[Saved data entries]
★ ★ ★ ★ ★
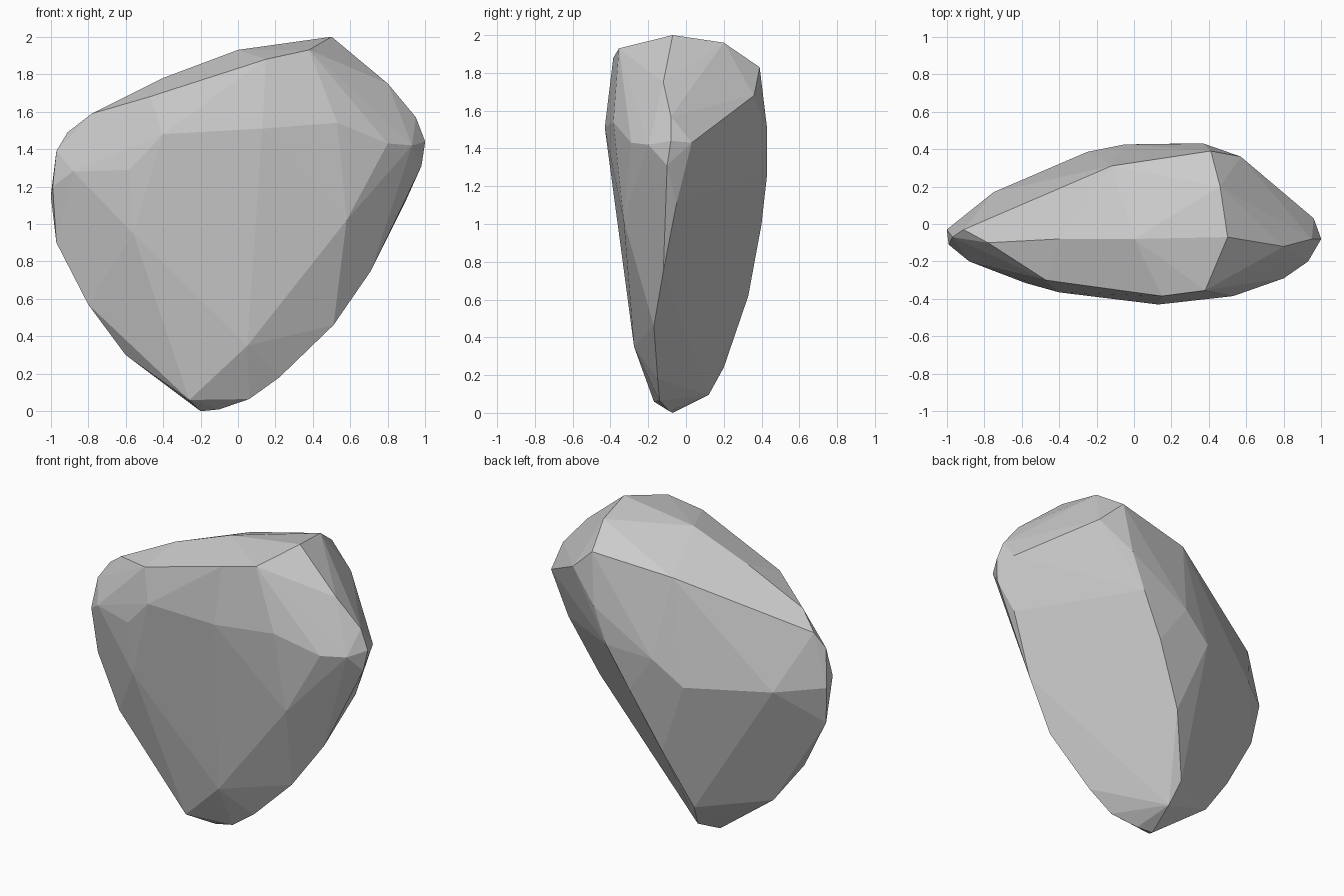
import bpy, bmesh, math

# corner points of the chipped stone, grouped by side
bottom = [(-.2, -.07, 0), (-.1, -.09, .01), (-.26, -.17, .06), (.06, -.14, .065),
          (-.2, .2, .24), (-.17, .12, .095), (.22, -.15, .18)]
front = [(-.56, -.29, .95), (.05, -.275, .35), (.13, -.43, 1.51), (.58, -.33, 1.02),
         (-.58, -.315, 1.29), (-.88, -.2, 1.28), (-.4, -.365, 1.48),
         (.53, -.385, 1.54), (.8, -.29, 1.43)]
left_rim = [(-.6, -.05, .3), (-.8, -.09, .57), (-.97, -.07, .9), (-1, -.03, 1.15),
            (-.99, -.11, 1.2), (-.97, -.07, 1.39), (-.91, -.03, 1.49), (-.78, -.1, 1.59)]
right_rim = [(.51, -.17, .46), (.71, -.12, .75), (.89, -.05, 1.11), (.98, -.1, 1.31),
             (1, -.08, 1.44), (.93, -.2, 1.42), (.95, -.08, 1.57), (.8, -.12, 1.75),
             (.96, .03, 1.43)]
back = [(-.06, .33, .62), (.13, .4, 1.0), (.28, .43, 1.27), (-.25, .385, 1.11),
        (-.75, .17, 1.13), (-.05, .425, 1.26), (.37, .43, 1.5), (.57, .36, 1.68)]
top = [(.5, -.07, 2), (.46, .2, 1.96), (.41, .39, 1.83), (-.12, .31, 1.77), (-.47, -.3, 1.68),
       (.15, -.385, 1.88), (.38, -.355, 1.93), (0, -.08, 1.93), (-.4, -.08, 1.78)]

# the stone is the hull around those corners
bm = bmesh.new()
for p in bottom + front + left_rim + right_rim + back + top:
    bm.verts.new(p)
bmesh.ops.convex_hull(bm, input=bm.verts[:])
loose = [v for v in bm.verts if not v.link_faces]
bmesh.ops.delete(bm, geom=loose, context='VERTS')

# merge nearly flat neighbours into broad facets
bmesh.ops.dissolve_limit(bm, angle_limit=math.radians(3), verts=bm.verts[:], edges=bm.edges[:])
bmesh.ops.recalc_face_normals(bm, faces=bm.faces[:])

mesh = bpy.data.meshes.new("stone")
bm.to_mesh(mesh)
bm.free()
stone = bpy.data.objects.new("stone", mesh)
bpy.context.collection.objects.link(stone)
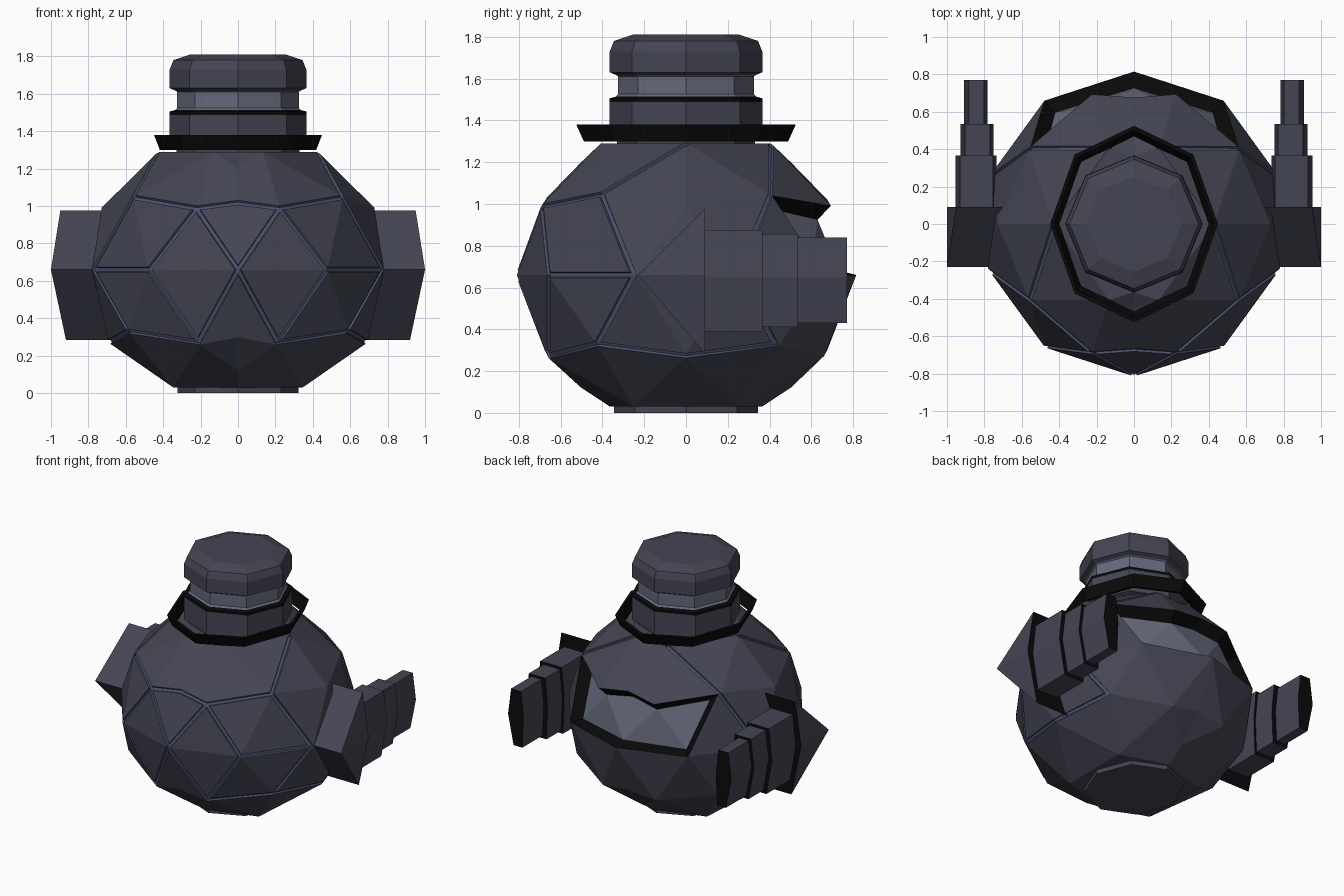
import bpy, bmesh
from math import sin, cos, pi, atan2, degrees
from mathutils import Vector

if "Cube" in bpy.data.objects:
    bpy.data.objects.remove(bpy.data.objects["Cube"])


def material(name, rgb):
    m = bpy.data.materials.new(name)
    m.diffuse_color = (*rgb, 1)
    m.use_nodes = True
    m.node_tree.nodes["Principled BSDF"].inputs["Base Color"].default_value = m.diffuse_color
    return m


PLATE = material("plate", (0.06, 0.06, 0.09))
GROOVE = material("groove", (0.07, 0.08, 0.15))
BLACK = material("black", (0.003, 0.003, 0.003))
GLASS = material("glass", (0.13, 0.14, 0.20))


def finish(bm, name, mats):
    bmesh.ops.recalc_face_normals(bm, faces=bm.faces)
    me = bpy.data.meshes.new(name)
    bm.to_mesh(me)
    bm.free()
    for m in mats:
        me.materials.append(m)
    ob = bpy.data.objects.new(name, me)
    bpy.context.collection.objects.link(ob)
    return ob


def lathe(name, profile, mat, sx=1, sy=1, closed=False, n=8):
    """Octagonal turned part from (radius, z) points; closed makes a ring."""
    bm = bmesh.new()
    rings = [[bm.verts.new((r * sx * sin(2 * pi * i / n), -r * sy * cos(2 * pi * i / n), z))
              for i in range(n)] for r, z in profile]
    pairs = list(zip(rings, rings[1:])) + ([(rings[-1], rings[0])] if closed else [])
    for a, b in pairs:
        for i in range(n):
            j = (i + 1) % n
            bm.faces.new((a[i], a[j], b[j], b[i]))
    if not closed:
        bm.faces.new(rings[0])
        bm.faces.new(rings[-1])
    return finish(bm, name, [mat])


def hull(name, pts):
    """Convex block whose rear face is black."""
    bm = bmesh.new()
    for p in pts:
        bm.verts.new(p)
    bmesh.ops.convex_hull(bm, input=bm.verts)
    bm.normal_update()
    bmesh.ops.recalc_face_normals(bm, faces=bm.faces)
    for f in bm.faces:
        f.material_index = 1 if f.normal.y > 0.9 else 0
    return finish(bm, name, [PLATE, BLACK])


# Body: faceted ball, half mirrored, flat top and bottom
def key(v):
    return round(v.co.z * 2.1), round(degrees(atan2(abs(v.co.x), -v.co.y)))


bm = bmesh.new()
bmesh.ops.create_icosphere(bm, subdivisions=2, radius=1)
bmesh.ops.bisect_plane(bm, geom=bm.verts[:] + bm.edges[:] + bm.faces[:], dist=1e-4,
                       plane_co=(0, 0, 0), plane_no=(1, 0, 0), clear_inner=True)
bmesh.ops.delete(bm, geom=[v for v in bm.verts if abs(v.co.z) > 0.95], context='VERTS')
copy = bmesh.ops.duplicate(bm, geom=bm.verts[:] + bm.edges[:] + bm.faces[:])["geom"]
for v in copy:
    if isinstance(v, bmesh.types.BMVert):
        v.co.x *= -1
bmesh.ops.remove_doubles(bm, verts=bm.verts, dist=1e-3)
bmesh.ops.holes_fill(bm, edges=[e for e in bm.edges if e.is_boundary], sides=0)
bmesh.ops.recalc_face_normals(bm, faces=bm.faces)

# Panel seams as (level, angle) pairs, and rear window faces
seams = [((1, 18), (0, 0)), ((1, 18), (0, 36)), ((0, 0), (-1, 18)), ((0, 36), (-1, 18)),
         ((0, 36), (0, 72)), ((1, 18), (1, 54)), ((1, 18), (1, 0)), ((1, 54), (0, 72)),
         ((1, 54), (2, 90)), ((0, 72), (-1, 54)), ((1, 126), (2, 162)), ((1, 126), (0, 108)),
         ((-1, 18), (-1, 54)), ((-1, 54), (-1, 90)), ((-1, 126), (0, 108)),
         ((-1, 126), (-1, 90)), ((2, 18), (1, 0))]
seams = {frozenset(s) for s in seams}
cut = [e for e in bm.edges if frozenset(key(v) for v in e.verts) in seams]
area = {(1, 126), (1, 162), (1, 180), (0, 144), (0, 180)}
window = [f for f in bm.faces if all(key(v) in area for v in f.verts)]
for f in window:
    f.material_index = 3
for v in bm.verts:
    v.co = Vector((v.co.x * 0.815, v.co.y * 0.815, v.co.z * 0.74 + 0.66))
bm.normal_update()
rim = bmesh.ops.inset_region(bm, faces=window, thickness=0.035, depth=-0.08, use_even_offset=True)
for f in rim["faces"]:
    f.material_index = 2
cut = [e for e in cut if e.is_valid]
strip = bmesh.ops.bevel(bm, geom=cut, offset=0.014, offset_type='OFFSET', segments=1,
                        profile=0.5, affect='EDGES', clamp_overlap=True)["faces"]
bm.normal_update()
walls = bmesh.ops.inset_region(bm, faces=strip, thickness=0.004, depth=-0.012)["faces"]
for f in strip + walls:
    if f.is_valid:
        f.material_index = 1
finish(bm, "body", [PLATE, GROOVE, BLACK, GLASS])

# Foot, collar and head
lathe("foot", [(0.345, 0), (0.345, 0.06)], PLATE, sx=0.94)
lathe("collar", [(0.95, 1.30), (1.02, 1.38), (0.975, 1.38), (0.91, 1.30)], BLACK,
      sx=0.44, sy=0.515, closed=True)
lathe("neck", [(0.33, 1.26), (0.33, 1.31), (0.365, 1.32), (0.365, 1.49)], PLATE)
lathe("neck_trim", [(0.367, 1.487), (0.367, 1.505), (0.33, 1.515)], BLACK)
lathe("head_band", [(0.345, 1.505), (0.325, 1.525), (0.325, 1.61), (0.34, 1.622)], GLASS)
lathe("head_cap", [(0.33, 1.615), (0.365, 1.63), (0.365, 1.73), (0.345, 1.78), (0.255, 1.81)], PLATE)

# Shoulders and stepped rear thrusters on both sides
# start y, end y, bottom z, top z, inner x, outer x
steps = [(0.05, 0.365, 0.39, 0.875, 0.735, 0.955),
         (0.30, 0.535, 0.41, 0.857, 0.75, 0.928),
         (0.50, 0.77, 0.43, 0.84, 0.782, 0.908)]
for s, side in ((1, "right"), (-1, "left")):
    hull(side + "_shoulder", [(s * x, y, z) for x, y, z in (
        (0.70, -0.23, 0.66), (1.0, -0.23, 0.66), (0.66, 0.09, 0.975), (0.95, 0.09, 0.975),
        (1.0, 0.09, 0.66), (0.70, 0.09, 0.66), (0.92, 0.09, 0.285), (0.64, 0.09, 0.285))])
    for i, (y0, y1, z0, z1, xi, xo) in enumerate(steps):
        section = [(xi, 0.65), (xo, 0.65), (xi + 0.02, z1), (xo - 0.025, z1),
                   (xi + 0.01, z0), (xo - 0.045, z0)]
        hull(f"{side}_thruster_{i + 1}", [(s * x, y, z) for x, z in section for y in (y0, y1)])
★ ★ ★ ★ ★
» **YOUR GOAL**
The answer must be all the lines above that hold the word "name".

» **RESPONSE AREA**
def material(name, rgb):
    m = bpy.data.materials.new(name)
def finish(bm, name, mats):
    me = bpy.data.meshes.new(name)
    ob = bpy.data.objects.new(name, me)
def lathe(name, profile, mat, sx=1, sy=1, closed=False, n=8):
    return finish(bm, name, [mat])
def hull(name, pts):
    return finish(bm, name, [PLATE, BLACK])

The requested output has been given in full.